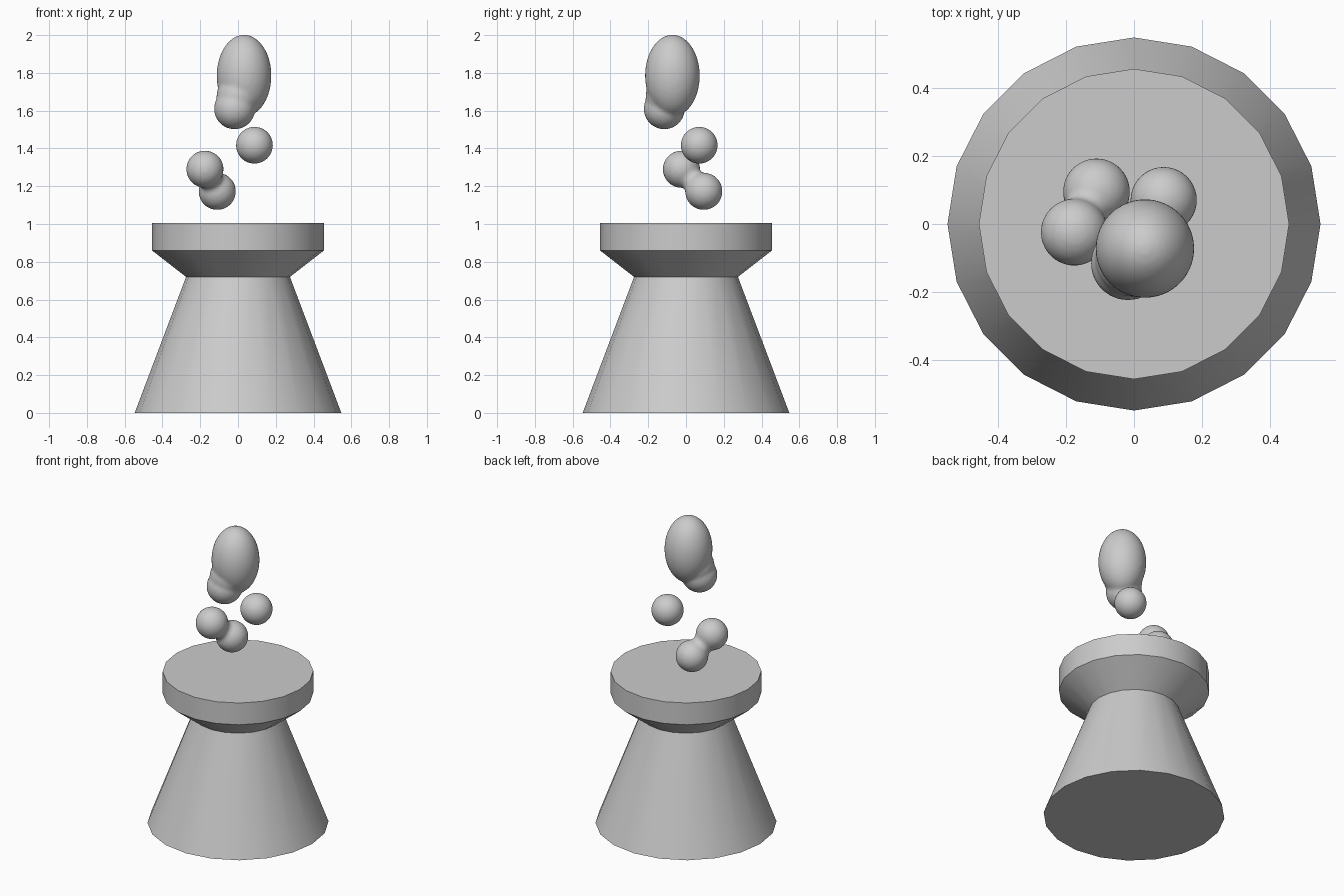
import bpy, bmesh, math
from mathutils import Matrix, Vector

cube = bpy.data.objects.get("Cube")
if cube:
    bpy.data.objects.remove(cube, do_unlink=True)

grey = bpy.data.materials.new("plain_grey")
grey.use_nodes = True
grey.diffuse_color = (0.6, 0.6, 0.6, 1)
grey.node_tree.nodes["Principled BSDF"].inputs["Base Color"].default_value = grey.diffuse_color


def finish(name, bm):
    """Turn a bmesh into a named, smooth-shaded object."""
    bmesh.ops.recalc_face_normals(bm, faces=bm.faces)
    mesh = bpy.data.meshes.new(name)
    bm.to_mesh(mesh)
    bm.free()
    mesh.materials.append(grey)
    obj = bpy.data.objects.new(name, mesh)
    bpy.context.collection.objects.link(obj)
    bpy.ops.object.select_all(action='DESELECT')
    bpy.context.view_layer.objects.active = obj
    obj.select_set(True)
    bpy.ops.object.shade_smooth_by_angle(angle=math.radians(30))
    return obj


def turned(name, profile, sides=20):
    """Stack rings of (radius, height) into a closed solid."""
    bm = bmesh.new()
    rings = []
    for r, z in profile:
        rings.append([bm.verts.new((r * math.cos(a), r * math.sin(a), z))
                      for a in (math.tau * i / sides for i in range(sides))])
    for low, high in zip(rings, rings[1:]):
        for i in range(sides):
            j = (i + 1) % sides
            bm.faces.new((low[i], low[j], high[j], high[i]))
    bm.faces.new(rings[0][::-1])
    bm.faces.new(rings[-1])
    return finish(name, bm)


def blob(name, balls):
    """Melt balls of (centre, radius, height stretch) into one drop."""
    bm = bmesh.new()
    for centre, r, stretch in balls:
        place = Matrix.Translation(Vector(centre)) @ Matrix.Diagonal((r, r, r * stretch, 1))
        bmesh.ops.create_icosphere(bm, subdivisions=4, radius=1, matrix=place)
    obj = finish(name, bm)
    if len(balls) > 1:
        remesh = obj.modifiers.new("melt", 'REMESH')
        remesh.mode = 'VOXEL'
        remesh.voxel_size = 0.01
        remesh.use_smooth_shade = True
        smooth = obj.modifiers.new("soften", 'SMOOTH')
        smooth.factor = 0.5
        smooth.iterations = 8
    return obj


# Flared pedestal with a wide flat rim
turned("pedestal", [(0.547, 0), (0.275, 0.72), (0.455, 0.86), (0.455, 1.005)])

# Floating drops above the pedestal
blob("upper_drop", [((0.032, -0.072, 1.785), 0.145, 1.5),
                    ((-0.018, -0.115, 1.61), 0.109, 1),
                    ((0, -0.1, 1.675), 0.114, 1)])
blob("single_drop", [((0.087, 0.07, 1.417), 0.097, 1)])
blob("lower_drop", [((-0.175, -0.024, 1.29), 0.099, 1),
                    ((-0.11, 0.094, 1.173), 0.099, 1),
                    ((-0.142, 0.035, 1.232), 0.065, 1)])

§

__PROBLEM TO SOLVE__. The entries above are to be restated verbatim, with no pictures carried over.

__ANSWER SECTION__.
import bpy, bmesh, math
from mathutils import Matrix, Vector

cube = bpy.data.objects.get("Cube")
if cube:
    bpy.data.objects.remove(cube, do_unlink=True)

grey = bpy.data.materials.new("plain_grey")
grey.use_nodes = True
grey.diffuse_color = (0.6, 0.6, 0.6, 1)
grey.node_tree.nodes["Principled BSDF"].inputs["Base Color"].default_value = grey.diffuse_color


def finish(name, bm):
    """Turn a bmesh into a named, smooth-shaded object."""
    bmesh.ops.recalc_face_normals(bm, faces=bm.faces)
    mesh = bpy.data.meshes.new(name)
    bm.to_mesh(mesh)
    bm.free()
    mesh.materials.append(grey)
    obj = bpy.data.objects.new(name, mesh)
    bpy.context.collection.objects.link(obj)
    bpy.ops.object.select_all(action='DESELECT')
    bpy.context.view_layer.objects.active = obj
    obj.select_set(True)
    bpy.ops.object.shade_smooth_by_angle(angle=math.radians(30))
    return obj


def turned(name, profile, sides=20):
    """Stack rings of (radius, height) into a closed solid."""
    bm = bmesh.new()
    rings = []
    for r, z in profile:
        rings.append([bm.verts.new((r * math.cos(a), r * math.sin(a), z))
                      for a in (math.tau * i / sides for i in range(sides))])
    for low, high in zip(rings, rings[1:]):
        for i in range(sides):
            j = (i + 1) % sides
            bm.faces.new((low[i], low[j], high[j], high[i]))
    bm.faces.new(rings[0][::-1])
    bm.faces.new(rings[-1])
    return finish(name, bm)


def blob(name, balls):
    """Melt balls of (centre, radius, height stretch) into one drop."""
    bm = bmesh.new()
    for centre, r, stretch in balls:
        place = Matrix.Translation(Vector(centre)) @ Matrix.Diagonal((r, r, r * stretch, 1))
        bmesh.ops.create_icosphere(bm, subdivisions=4, radius=1, matrix=place)
    obj = finish(name, bm)
    if len(balls) > 1:
        remesh = obj.modifiers.new("melt", 'REMESH')
        remesh.mode = 'VOXEL'
        remesh.voxel_size = 0.01
        remesh.use_smooth_shade = True
        smooth = obj.modifiers.new("soften", 'SMOOTH')
        smooth.factor = 0.5
        smooth.iterations = 8
    return obj


# Flared pedestal with a wide flat rim
turned("pedestal", [(0.547, 0), (0.275, 0.72), (0.455, 0.86), (0.455, 1.005)])

# Floating drops above the pedestal
blob("upper_drop", [((0.032, -0.072, 1.785), 0.145, 1.5),
                    ((-0.018, -0.115, 1.61), 0.109, 1),
                    ((0, -0.1, 1.675), 0.114, 1)])
blob("single_drop", [((0.087, 0.07, 1.417), 0.097, 1)])
blob("lower_drop", [((-0.175, -0.024, 1.29), 0.099, 1),
                    ((-0.11, 0.094, 1.173), 0.099, 1),
                    ((-0.142, 0.035, 1.232), 0.065, 1)])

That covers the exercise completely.